### REQUIREMENT
Repeat only the stretch of lines below that runs from the line with "const t = (q + k / 3) * Math.PI / 2;" through the line with "for (let i = 1;", unaltered.

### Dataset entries
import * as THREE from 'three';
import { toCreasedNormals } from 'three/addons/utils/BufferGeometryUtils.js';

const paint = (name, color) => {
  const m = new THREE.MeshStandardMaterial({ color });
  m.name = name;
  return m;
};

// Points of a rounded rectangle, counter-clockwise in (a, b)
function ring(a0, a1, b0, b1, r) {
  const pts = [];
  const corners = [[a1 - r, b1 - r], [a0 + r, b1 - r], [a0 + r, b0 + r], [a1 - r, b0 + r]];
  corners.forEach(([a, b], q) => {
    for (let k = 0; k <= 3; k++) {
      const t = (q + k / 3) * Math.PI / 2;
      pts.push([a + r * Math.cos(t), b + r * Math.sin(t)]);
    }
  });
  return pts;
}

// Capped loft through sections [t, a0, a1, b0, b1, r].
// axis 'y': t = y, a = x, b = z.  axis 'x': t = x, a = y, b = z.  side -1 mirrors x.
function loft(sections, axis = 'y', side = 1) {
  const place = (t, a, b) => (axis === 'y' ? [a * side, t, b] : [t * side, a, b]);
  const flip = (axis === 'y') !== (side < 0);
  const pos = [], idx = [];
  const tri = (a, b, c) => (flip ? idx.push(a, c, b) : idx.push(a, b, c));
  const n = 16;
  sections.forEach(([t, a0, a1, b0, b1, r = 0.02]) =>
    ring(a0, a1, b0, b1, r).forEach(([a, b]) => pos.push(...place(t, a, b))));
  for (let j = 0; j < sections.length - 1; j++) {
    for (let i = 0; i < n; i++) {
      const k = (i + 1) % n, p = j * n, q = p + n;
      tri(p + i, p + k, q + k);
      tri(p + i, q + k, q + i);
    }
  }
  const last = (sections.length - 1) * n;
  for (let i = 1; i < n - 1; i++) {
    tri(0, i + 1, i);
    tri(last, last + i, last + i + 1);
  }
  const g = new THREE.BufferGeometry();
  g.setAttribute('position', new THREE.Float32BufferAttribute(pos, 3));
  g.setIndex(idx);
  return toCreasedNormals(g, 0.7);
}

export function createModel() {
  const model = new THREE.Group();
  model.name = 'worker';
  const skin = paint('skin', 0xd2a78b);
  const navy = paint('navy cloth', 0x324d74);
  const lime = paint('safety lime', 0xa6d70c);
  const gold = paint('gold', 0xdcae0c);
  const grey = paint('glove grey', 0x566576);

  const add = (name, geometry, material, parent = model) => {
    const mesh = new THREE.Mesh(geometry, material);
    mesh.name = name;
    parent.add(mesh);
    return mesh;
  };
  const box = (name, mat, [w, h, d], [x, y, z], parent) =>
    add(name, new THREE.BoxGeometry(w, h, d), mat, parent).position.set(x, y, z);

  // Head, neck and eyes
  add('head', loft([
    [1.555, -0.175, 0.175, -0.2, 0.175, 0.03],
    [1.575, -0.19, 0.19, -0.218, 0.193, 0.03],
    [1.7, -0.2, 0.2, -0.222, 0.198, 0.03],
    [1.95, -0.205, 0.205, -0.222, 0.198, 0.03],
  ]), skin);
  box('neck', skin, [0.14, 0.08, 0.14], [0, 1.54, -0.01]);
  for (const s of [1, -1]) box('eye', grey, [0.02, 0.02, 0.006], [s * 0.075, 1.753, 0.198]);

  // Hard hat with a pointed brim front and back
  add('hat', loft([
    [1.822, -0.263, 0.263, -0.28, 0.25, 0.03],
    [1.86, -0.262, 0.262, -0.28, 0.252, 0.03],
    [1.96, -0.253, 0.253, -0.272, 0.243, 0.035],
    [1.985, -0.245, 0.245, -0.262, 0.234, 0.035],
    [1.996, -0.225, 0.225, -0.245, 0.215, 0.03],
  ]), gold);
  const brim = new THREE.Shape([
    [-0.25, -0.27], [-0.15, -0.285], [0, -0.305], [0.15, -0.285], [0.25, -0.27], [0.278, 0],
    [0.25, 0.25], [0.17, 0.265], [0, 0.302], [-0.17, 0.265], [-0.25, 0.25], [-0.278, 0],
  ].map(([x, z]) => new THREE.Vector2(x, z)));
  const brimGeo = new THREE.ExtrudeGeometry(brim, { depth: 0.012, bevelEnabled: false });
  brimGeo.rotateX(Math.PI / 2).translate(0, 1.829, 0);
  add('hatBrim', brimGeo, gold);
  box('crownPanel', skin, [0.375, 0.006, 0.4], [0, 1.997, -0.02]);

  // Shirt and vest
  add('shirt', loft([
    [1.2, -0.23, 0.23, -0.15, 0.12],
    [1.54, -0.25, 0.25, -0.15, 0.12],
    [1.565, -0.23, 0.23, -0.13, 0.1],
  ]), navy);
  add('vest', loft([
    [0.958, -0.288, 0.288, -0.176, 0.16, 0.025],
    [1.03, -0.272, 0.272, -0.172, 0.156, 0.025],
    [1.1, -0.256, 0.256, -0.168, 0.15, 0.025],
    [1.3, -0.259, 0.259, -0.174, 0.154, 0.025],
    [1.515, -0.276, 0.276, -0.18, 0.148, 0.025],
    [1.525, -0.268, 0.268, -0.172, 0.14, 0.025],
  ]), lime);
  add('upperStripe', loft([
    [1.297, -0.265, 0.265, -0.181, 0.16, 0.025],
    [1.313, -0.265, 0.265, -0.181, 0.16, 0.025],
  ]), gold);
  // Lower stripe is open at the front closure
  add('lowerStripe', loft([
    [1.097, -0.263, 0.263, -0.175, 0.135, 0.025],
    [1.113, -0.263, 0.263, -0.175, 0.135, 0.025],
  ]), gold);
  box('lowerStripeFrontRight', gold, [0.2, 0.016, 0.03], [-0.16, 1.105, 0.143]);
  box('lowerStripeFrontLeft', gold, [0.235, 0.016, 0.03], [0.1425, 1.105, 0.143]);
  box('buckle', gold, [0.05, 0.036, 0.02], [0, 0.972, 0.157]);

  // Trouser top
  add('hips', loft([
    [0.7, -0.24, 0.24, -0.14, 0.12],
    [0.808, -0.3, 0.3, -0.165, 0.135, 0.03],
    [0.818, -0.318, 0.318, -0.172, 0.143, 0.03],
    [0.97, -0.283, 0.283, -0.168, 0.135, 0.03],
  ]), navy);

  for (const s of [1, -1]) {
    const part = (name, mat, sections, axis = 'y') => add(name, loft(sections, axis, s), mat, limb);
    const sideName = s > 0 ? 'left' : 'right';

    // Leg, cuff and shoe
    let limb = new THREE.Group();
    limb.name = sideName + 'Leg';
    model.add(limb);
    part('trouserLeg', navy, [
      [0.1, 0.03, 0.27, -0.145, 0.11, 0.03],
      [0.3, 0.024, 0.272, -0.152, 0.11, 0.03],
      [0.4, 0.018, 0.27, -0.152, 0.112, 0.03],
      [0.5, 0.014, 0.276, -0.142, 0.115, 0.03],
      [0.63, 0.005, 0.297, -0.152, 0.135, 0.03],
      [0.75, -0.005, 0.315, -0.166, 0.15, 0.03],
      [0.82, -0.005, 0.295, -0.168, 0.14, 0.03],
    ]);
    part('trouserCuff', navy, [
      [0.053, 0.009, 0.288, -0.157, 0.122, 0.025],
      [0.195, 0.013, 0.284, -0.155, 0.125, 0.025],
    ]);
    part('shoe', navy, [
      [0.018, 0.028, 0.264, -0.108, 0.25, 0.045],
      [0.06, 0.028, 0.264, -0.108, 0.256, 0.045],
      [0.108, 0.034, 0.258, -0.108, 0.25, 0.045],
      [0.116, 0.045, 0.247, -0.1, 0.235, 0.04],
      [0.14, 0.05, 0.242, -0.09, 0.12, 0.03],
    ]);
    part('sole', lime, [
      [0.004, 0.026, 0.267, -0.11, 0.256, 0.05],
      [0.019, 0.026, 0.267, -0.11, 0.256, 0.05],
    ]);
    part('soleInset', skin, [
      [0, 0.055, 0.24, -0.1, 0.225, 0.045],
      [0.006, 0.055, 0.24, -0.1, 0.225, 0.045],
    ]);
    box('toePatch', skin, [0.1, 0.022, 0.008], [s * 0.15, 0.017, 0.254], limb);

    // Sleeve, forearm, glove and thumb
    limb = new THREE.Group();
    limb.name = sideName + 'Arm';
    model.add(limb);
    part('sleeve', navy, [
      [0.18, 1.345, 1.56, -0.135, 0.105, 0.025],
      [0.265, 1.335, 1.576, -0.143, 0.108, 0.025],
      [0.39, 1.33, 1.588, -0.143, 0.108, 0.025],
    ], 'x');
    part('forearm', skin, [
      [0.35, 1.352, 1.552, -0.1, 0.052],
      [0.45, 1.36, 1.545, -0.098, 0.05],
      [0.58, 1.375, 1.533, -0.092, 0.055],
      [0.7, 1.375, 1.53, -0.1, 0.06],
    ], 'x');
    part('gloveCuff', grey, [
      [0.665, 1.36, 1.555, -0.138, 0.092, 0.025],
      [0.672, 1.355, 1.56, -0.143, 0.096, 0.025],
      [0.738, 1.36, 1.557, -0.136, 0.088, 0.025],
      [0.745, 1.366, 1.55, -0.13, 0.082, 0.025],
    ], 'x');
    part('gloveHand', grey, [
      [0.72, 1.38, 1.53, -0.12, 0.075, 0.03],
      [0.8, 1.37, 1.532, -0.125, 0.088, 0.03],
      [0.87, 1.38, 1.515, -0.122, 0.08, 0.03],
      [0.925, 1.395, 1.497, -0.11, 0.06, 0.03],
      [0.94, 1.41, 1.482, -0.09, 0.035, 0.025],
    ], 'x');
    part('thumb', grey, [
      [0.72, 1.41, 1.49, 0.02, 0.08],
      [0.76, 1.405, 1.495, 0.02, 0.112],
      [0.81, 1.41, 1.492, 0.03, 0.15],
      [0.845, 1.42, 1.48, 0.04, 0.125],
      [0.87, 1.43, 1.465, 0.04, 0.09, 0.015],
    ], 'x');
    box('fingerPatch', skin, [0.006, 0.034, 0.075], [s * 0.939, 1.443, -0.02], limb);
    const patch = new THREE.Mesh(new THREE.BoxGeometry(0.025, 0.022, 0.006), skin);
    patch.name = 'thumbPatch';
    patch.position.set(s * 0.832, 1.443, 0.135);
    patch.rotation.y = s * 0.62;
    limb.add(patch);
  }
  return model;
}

### ANSWER BOX
      const t = (q + k / 3) * Math.PI / 2;
      pts.push([a + r * Math.cos(t), b + r * Math.sin(t)]);
    }
  });
  return pts;
}

// Capped loft through sections [t, a0, a1, b0, b1, r].
// axis 'y': t = y, a = x, b = z.  axis 'x': t = x, a = y, b = z.  side -1 mirrors x.
function loft(sections, axis = 'y', side = 1) {
  const place = (t, a, b) => (axis === 'y' ? [a * side, t, b] : [t * side, a, b]);
  const flip = (axis === 'y') !== (side < 0);
  const pos = [], idx = [];
  const tri = (a, b, c) => (flip ? idx.push(a, c, b) : idx.push(a, b, c));
  const n = 16;
  sections.forEach(([t, a0, a1, b0, b1, r = 0.02]) =>
    ring(a0, a1, b0, b1, r).forEach(([a, b]) => pos.push(...place(t, a, b))));
  for (let j = 0; j < sections.length - 1; j++) {
    for (let i = 0; i < n; i++) {
      const k = (i + 1) % n, p = j * n, q = p + n;
      tri(p + i, p + k, q + k);
      tri(p + i, q + k, q + i);
    }
  }
  const last = (sections.length - 1) * n;
  for (let i = 1; i < n - 1; i++) {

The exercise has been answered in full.